A Los Angeles County Superior Court judge has refused to certify a class that could have included 40 million customers claiming to have bought Sears Roebuck & Co.’s Craftsman tools under the mistaken belief that they were made in the United States.

Judge Anthony Mohr on Friday ruled that the putative class had “serious problems” with its claims, which he found overly broad and lacking in uniformity.

“To manage this case and its more than 40 million putative class members would be a nightmare, made more daunting by the lack of an appropriate measure of damages,” Mohr wrote in a 41-page decision.

The ruling stems from a suit filed in 2004, claiming that the company falsely advertised its line of tools as “Made in America.”

The lawsuit initially was brought in California state court but was removed to federal court and later transferred to multidistrict litigation pending in the Northern District of Illinois. In 2006, the U.S. Court of Appeals for the Seventh Circuit sent the case back to California state court.

The action sought to include as class members anyone in California who, from Jan. 6, 2001, to the present, had purchased “any Craftsman tool or product where any unit or part thereof was entirely or substantially made, manufactured or produced outside of the United States.”

Mohr found that dealing with claims from such a class would have been unwieldy, particularly considering the potential number of products involved.

“Class members would need to be grouped according to what they purchased, whether part or all of that product was made overseas, whether they saw any advertising (never mind what kind and where) and whether the ads were material to their decision to purchase,” he wrote. “The cost and time of this process virtually eliminates any benefit to be achieved by class treatment.”

Representing the plaintiffs was Barbara Hart of Lowey Dannenberg Cohen & Hart in White Plains, N.Y. She said that her clients were considering seeking certification under a narrower class definition and appealing the decision. “The judge has said that plaintiffs were free to move again under a narrower class,” she said.
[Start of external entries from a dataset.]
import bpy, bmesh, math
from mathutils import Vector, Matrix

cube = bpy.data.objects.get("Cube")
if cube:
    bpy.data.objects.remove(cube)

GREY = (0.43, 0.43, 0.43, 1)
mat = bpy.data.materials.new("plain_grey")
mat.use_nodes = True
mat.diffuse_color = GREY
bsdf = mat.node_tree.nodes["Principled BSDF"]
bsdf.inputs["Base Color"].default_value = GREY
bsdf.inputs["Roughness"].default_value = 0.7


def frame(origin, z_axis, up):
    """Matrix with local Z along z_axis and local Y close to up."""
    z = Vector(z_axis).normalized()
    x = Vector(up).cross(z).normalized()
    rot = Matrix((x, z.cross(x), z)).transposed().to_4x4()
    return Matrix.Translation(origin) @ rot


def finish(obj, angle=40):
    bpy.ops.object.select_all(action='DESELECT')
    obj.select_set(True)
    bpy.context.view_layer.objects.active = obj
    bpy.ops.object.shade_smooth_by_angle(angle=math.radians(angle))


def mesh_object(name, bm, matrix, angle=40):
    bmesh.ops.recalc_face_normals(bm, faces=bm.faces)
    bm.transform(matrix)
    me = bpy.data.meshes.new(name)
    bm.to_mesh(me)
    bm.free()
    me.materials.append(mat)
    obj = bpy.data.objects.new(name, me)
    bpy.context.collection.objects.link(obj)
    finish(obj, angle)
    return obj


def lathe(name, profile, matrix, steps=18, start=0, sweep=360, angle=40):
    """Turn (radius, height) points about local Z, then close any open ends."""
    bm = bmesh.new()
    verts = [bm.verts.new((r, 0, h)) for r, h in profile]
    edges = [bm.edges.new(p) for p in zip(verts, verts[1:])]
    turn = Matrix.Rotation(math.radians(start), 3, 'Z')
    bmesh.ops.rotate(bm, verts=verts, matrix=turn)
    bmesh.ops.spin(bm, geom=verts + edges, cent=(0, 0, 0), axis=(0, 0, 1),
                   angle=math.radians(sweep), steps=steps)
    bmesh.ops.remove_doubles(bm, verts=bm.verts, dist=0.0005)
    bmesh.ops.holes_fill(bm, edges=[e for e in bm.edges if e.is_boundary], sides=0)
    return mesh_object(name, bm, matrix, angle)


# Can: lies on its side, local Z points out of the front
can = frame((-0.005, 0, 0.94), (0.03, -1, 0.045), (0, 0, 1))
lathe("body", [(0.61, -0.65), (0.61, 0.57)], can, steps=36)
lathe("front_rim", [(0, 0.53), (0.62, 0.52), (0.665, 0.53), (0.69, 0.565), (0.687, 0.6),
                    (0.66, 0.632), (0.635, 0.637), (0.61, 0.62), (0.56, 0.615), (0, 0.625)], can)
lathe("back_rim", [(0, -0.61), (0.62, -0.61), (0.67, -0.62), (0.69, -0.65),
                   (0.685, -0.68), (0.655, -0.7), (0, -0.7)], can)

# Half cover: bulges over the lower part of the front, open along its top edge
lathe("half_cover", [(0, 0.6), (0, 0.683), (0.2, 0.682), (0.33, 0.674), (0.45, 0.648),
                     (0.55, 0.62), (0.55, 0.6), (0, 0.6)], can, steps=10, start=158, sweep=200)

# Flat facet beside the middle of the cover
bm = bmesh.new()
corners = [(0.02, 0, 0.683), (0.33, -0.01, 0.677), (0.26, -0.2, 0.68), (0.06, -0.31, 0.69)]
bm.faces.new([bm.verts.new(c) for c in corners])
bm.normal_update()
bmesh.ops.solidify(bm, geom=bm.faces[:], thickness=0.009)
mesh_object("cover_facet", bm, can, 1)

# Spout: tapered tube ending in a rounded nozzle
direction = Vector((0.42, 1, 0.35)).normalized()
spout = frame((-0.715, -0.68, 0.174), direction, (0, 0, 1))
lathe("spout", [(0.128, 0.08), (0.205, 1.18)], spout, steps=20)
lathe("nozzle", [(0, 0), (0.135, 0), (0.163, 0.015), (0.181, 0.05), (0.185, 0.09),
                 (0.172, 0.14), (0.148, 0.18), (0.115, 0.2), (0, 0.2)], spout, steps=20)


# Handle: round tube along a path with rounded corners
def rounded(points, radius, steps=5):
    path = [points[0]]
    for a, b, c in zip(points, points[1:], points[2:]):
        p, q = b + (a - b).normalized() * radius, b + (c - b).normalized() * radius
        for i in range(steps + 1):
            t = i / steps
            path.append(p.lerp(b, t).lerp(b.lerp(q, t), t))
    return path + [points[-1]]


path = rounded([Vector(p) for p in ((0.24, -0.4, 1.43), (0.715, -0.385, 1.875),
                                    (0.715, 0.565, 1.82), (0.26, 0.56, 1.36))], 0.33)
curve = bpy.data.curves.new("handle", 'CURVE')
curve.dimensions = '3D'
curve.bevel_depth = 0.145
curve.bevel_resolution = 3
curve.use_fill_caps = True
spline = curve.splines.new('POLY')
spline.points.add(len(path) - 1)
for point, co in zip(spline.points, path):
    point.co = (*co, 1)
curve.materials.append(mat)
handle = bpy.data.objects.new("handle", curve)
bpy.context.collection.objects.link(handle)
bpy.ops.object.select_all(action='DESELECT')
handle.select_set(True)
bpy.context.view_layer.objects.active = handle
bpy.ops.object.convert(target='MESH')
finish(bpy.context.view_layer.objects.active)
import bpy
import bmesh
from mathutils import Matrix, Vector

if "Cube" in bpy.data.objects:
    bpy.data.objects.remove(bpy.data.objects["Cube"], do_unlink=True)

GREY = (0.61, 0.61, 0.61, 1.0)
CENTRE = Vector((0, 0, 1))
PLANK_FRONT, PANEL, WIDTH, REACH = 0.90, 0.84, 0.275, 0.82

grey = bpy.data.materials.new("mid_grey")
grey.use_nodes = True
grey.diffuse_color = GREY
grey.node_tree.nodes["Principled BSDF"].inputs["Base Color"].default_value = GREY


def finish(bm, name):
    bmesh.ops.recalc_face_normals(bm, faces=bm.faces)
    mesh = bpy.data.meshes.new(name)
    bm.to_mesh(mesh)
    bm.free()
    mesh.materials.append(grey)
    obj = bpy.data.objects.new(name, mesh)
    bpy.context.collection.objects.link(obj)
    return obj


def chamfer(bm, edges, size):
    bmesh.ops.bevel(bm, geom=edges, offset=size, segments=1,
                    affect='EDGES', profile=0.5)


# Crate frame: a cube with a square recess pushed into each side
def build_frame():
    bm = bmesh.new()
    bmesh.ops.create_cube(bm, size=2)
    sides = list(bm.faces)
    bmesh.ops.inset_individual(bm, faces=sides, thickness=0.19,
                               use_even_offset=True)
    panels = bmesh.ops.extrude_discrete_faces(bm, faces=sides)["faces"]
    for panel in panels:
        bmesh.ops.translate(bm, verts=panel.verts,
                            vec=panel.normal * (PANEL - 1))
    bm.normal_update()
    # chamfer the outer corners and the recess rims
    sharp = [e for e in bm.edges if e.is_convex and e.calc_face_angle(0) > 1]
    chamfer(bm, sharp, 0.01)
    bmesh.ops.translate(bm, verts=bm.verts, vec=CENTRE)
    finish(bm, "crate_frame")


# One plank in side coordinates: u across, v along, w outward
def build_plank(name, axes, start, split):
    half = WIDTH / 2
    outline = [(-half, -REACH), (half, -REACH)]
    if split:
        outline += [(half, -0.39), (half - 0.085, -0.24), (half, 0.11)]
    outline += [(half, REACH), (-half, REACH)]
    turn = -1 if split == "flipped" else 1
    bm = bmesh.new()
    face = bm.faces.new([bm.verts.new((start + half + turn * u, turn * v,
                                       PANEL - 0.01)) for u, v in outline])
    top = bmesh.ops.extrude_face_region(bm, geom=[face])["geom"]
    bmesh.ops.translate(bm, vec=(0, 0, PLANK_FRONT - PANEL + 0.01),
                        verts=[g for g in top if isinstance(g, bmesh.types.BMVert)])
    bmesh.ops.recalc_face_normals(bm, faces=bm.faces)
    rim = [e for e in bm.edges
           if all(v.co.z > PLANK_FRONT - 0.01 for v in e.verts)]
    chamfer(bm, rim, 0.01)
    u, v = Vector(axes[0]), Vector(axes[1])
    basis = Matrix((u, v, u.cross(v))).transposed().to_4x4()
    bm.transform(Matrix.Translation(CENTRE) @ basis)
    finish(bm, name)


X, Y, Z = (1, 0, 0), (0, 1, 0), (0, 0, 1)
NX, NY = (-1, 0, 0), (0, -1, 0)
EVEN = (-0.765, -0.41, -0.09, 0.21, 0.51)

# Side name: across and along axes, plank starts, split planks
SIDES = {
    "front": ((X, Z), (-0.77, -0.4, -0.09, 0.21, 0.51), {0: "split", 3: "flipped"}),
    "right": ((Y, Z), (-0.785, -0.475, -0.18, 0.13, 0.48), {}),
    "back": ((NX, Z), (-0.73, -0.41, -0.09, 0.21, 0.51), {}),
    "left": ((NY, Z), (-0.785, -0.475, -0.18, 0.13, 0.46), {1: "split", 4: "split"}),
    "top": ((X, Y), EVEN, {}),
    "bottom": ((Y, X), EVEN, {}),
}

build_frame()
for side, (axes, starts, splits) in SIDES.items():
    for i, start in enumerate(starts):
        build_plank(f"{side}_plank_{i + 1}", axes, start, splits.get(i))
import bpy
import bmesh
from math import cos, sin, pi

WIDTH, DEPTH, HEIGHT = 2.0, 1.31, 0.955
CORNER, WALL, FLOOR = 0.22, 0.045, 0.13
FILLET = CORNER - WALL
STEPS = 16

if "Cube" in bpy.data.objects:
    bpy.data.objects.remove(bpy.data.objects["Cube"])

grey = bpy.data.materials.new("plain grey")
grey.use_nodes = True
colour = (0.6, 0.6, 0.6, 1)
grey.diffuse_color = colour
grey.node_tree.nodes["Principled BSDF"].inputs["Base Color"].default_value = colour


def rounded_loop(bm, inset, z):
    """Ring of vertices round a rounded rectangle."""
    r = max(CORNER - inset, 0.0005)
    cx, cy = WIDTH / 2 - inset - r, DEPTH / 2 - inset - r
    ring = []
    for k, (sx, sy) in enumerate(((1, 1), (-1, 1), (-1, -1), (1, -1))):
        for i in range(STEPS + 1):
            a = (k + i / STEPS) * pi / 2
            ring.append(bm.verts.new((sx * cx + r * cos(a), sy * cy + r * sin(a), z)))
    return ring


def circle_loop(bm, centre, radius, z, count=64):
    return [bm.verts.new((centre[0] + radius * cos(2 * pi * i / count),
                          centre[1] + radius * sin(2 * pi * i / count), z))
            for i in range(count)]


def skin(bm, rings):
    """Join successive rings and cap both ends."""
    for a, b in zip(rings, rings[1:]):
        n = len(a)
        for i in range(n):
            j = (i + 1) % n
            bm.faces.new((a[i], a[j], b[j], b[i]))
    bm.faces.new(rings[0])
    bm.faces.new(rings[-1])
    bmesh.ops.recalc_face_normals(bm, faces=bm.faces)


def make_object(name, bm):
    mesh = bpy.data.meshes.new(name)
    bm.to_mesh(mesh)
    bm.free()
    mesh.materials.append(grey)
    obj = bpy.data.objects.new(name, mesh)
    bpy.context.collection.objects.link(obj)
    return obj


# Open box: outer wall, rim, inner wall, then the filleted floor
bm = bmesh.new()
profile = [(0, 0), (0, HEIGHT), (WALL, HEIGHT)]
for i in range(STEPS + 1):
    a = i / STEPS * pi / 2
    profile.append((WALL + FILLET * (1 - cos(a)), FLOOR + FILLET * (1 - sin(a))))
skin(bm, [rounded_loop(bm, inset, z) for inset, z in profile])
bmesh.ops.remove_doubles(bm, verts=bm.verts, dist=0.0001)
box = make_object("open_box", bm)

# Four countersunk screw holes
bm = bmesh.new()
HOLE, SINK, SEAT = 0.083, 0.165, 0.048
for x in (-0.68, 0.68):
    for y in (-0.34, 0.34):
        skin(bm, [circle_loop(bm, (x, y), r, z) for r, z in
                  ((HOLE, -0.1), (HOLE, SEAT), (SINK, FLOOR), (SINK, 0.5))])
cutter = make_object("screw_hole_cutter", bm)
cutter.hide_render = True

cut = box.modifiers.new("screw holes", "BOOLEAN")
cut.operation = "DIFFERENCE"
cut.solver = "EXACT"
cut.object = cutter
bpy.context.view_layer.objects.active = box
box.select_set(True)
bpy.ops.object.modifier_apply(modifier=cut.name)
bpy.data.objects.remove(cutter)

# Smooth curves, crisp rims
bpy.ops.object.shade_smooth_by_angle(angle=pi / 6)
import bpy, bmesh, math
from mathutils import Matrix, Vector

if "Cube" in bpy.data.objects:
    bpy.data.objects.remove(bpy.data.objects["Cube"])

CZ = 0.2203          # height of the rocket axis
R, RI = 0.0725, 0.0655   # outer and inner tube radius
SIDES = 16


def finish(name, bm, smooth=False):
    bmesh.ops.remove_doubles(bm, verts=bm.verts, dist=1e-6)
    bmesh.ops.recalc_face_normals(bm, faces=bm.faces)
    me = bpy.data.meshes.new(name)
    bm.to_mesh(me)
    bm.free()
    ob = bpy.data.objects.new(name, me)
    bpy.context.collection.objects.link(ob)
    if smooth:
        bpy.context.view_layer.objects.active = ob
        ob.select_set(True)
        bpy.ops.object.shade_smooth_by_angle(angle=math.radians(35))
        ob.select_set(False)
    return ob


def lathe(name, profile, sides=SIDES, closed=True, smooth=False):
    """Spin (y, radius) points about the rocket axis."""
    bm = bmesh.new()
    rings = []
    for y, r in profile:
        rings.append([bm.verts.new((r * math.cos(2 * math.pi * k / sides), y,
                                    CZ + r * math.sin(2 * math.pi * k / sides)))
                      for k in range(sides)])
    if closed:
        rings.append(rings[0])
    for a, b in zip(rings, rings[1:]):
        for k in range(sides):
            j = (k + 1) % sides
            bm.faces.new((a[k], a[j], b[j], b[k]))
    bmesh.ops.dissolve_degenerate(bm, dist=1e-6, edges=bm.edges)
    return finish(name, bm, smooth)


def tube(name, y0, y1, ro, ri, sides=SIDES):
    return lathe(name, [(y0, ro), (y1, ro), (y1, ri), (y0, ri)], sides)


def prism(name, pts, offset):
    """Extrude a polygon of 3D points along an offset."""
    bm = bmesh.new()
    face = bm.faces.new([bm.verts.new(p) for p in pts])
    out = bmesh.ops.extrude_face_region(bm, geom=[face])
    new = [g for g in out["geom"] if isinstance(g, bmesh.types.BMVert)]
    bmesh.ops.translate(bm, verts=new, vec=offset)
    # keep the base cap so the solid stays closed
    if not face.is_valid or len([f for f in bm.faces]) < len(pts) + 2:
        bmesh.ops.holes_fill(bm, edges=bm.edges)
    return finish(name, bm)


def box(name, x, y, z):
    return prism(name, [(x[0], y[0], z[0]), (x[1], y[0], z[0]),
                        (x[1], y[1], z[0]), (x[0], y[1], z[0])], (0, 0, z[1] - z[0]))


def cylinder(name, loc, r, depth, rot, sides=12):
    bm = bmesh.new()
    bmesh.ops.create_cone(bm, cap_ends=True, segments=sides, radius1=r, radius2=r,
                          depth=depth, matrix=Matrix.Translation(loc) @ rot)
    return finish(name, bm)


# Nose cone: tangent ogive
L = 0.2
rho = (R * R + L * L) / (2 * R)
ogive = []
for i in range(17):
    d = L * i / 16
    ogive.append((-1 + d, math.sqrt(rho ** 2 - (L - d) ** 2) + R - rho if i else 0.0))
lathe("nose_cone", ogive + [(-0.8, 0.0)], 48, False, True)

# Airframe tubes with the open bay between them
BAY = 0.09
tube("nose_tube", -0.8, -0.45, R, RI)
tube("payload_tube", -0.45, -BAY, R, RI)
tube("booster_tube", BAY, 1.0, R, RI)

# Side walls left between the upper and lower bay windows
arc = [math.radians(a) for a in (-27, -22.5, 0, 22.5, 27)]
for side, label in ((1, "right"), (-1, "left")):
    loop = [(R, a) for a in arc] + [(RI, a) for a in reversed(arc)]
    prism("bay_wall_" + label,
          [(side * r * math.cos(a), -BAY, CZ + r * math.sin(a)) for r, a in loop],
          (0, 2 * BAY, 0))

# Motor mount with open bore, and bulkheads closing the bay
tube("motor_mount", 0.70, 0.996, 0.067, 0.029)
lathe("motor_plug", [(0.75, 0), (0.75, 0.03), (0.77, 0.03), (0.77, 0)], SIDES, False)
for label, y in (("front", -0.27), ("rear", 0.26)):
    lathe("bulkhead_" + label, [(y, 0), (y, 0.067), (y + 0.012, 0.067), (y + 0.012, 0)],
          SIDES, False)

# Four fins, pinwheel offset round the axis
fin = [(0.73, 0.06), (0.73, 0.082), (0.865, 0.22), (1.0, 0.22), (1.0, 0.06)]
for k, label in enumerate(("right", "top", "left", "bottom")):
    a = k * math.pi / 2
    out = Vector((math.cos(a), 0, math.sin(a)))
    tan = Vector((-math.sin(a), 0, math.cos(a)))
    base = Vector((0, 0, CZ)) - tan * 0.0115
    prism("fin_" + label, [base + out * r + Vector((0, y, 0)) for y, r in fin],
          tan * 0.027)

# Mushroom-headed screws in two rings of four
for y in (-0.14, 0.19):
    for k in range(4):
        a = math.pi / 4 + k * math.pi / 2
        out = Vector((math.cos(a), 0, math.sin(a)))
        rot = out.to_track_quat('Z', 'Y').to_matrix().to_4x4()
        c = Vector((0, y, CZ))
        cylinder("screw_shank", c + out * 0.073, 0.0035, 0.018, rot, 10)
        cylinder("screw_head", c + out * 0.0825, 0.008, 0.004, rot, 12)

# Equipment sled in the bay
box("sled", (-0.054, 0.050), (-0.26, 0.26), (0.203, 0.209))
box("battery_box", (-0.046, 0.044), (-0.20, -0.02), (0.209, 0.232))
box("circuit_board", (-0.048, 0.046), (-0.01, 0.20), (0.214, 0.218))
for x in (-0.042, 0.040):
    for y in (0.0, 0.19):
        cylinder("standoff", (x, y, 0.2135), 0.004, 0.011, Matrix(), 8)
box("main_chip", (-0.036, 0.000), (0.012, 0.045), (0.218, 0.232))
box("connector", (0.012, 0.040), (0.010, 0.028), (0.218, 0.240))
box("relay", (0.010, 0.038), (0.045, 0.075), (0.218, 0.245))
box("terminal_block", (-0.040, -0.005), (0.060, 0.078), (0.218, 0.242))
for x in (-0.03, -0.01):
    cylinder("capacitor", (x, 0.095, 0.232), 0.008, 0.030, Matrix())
Representing Sears was Francis Citera of the Chicago office of Greenberg Traurig. “We’re very heartened by the decision,” he said.

Leigh Jones is associate editor with The National Law Journal, a Recorder affiliate.